Hate Speech and Academic Freedom
Should a professor who says she "hates Republicans" keep her job?
I fully endorse my co-blogger and former teaching colleague Steven Taylor’s assessment of University of Michigan Chair of Communications Susan J. Douglas’ “I hate Republicans” column. It’s a phenomenally poor example of communications in that’s it’s guaranteed to alienate those who might otherwise be open to persuasion.
I’d go further and question Douglas’ continued membership on the faculty, much less a leadership role, at a state institution.

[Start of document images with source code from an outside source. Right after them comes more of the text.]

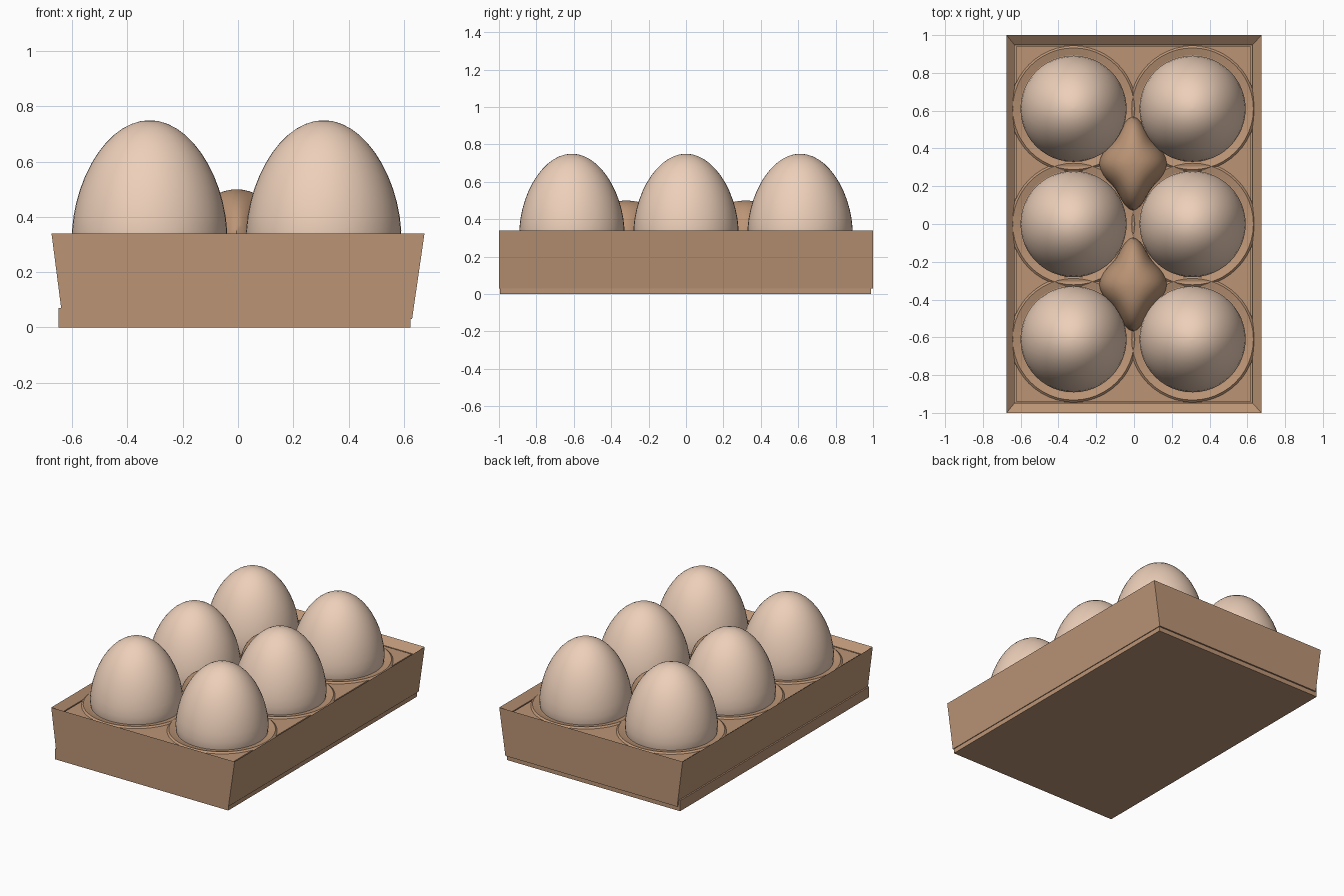
import bpy, bmesh
from math import sin, cos, pi, radians

if "Cube" in bpy.data.objects:
    bpy.data.objects.remove(bpy.data.objects["Cube"])


def material(name, rgb):
    m = bpy.data.materials.new(name)
    m.diffuse_color = (*rgb, 1)
    m.use_nodes = True
    m.node_tree.nodes["Principled BSDF"].inputs["Base Color"].default_value = m.diffuse_color
    return m


CARD = material("cardboard", (0.50, 0.30, 0.18))
SHELL = material("eggshell", (0.85, 0.63, 0.49))


def loft(name, rings, mat, cap_start=True, cap_end=True, smooth=False):
    """Skin a stack of equally sized point rings."""
    bm = bmesh.new()
    loops = [[bm.verts.new(p) for p in ring] for ring in rings]
    n = len(loops[0])
    for a, b in zip(loops, loops[1:]):
        for i in range(n):
            j = (i + 1) % n
            bm.faces.new((a[i], a[j], b[j], b[i]))
    if cap_start:
        bm.faces.new(loops[0][::-1])
    if cap_end:
        bm.faces.new(loops[-1])
    if cap_start and cap_end:
        bmesh.ops.recalc_face_normals(bm, faces=bm.faces)
    me = bpy.data.meshes.new(name)
    bm.to_mesh(me)
    bm.free()
    me.materials.append(mat)
    ob = bpy.data.objects.new(name, me)
    bpy.context.collection.objects.link(ob)
    if smooth:
        bpy.ops.object.select_all(action='DESELECT')
        ob.select_set(True)
        bpy.context.view_layer.objects.active = ob
        bpy.ops.object.shade_smooth_by_angle(angle=radians(40))
    return ob


def rect(x0, x1, y0, y1, z):
    return [(x0, y0, z), (x1, y0, z), (x1, y1, z), (x0, y1, z)]


def ring(r, z, n=48):
    return [(r * cos(2 * pi * i / n), r * sin(2 * pi * i / n), z) for i in range(n)]


# Flared tray with a bevelled rim, a thin slot and a raised floor
loft("tray", [
    rect(-0.635, 0.63, -1, 1, 0.03),
    rect(-0.675, 0.675, -1, 1, 0.34),
    rect(-0.632, 0.627, -0.948, 0.948, 0.30),
    rect(-0.632, 0.627, -0.948, 0.948, 0.27),
    rect(-0.624, 0.619, -0.940, 0.940, 0.27),
    rect(-0.624, 0.619, -0.940, 0.940, 0.30)], CARD)

# Base slab: small ledge on the left, flush on the right
base = loft("base", [rect(-0.65, 0.625, -0.995, 0.99, 0),
                     rect(-0.65, 0.625, -0.995, 0.99, 0.07)], CARD)

# Eggs in shallow cup rims
STEPS = 24
egg_rings = []
for k in range(1, STEPS):
    a = pi * k / STEPS
    up = max(0, -cos(a))
    z = 0.35 - cos(a) * (0.40 if cos(a) < 0 else 0.28)
    egg_rings.append(ring(0.281 * sin(a) * (1 - 0.09 * up), z))
egg_rings = [ring(0.004, 0.07)] + egg_rings + [ring(0.004, 0.75)]

for side, x in (("left", -0.32), ("right", 0.31)):
    for row, y in (("front", -0.61), ("middle", 0), ("back", 0.61)):
        egg = loft(f"egg_{side}_{row}", egg_rings, SHELL, smooth=True)
        cup = loft(f"cup_{side}_{row}", [ring(0.335, 0.298), ring(0.322, 0.31),
                                         ring(0.27, 0.296)], CARD, False, False)
        egg.location = cup.location = (x, y, 0)


# Domed posts between the eggs, pinched to points along y
def post_ring(t, n=48):
    s, pts = max(sin(t), 0.02), []
    for i in range(n):
        a = 2 * pi * i / n
        pinch = 1 - 0.25 * s * abs(sin(2 * a)) ** 1.5
        pts.append((0.18 * s * pinch * cos(a), 0.25 * s * pinch * sin(a),
                    0.29 + 0.21 * cos(t)))
    return pts


for name, y in (("post_front", -0.32), ("post_back", 0.32)):
    post = loft(name, [post_ring(pi / 2 * (1 - k / 12)) for k in range(13)],
                CARD, smooth=True)
    post.location = (-0.005, y, 0)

I’m a near-absolutist on academic freedom and have zero problem with vehement Republicans, Democrats, Communists, or whathaveyou on faculty so long as there’s some reasonable diversity of viewpoints. But to espouse hatred of a particular group, particularly a group that a large portion of the student body is likely to associate with, has, to say the least, a chilling effect on discourse. Further, her column will forevermore be prima facie grounds for appeal for any student of Republican persuasion unsatisfied with their grade in Dr. Douglas’ class.
Lots of professors have articulated the substantive themes in Douglas’ column. Arguing that Congressional Republicans bear disproportionate responsibility for the poisonous climate in our country is well within the bounds of academic freedom. Ditto actively endorsing Democratic causes and candidates.

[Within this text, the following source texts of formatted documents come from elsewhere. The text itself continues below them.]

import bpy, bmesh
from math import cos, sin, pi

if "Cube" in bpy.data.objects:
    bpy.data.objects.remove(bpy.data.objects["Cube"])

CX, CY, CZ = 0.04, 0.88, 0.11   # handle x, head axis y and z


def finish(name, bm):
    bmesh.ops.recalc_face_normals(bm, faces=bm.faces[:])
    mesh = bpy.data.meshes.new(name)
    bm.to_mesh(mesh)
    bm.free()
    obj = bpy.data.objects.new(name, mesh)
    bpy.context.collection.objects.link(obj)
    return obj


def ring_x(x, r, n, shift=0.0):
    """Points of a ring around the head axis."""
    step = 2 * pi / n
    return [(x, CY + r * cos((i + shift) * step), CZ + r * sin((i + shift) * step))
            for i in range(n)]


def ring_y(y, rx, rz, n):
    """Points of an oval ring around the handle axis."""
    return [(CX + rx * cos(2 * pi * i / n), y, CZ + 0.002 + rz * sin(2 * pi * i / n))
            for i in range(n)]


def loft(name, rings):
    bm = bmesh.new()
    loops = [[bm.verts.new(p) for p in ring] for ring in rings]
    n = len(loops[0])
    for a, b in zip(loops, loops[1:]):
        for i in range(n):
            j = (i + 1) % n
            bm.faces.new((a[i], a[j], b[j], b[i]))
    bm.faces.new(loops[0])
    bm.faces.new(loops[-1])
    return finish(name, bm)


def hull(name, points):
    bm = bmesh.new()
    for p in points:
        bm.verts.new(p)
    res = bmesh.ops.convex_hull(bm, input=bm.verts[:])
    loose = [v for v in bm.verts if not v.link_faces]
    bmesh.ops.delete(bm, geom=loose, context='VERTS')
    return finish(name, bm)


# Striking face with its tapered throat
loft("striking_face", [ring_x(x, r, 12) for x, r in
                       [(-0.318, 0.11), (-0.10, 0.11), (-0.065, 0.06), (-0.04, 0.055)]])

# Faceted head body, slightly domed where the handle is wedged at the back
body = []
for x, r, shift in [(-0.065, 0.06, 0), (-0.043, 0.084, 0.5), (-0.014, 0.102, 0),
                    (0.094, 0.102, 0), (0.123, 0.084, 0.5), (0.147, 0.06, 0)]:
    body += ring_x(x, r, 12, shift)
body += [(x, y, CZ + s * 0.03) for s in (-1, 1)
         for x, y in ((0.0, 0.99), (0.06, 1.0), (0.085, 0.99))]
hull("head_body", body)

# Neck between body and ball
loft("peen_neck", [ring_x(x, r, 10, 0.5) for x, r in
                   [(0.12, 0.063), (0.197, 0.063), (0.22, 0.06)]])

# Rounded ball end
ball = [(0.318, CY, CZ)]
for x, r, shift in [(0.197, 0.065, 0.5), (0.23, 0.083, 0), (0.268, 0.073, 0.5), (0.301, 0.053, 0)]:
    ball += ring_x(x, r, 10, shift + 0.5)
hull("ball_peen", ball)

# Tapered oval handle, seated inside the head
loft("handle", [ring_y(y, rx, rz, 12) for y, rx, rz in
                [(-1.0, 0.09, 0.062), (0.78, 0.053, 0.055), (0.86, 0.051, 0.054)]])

Doing these things may, unfortunately, make Republican-leaning students fearful of expressing contrary views in those professors’ classrooms taint students’ views of the professors teaching. Accordingly, a large number of professors steadfastly avoid making their political views known. Others, myself included, have always thought it best to be open about their opinions and simply observed the duty to make clear to students (particularly undergraduates) that there is room for legitimate debate on these issues and ensure that grading is based on mastery of the material and not conformity of viewpoint.
Douglas, however, crossed a line that can’t easily be uncrossed. “I hate Republicans” is not quite in the same species as “I hate Jews”—much less ”I hate niggers”—but it’s in the same genus. Aside from Republicans not having suffered the same history of discrimination as various ethnic and racial groups, it’s also an affiliation of choice rather than birth. Then again, most University of Michigan undergraduates are likely to have “inherited” their political party affiliation from the parents.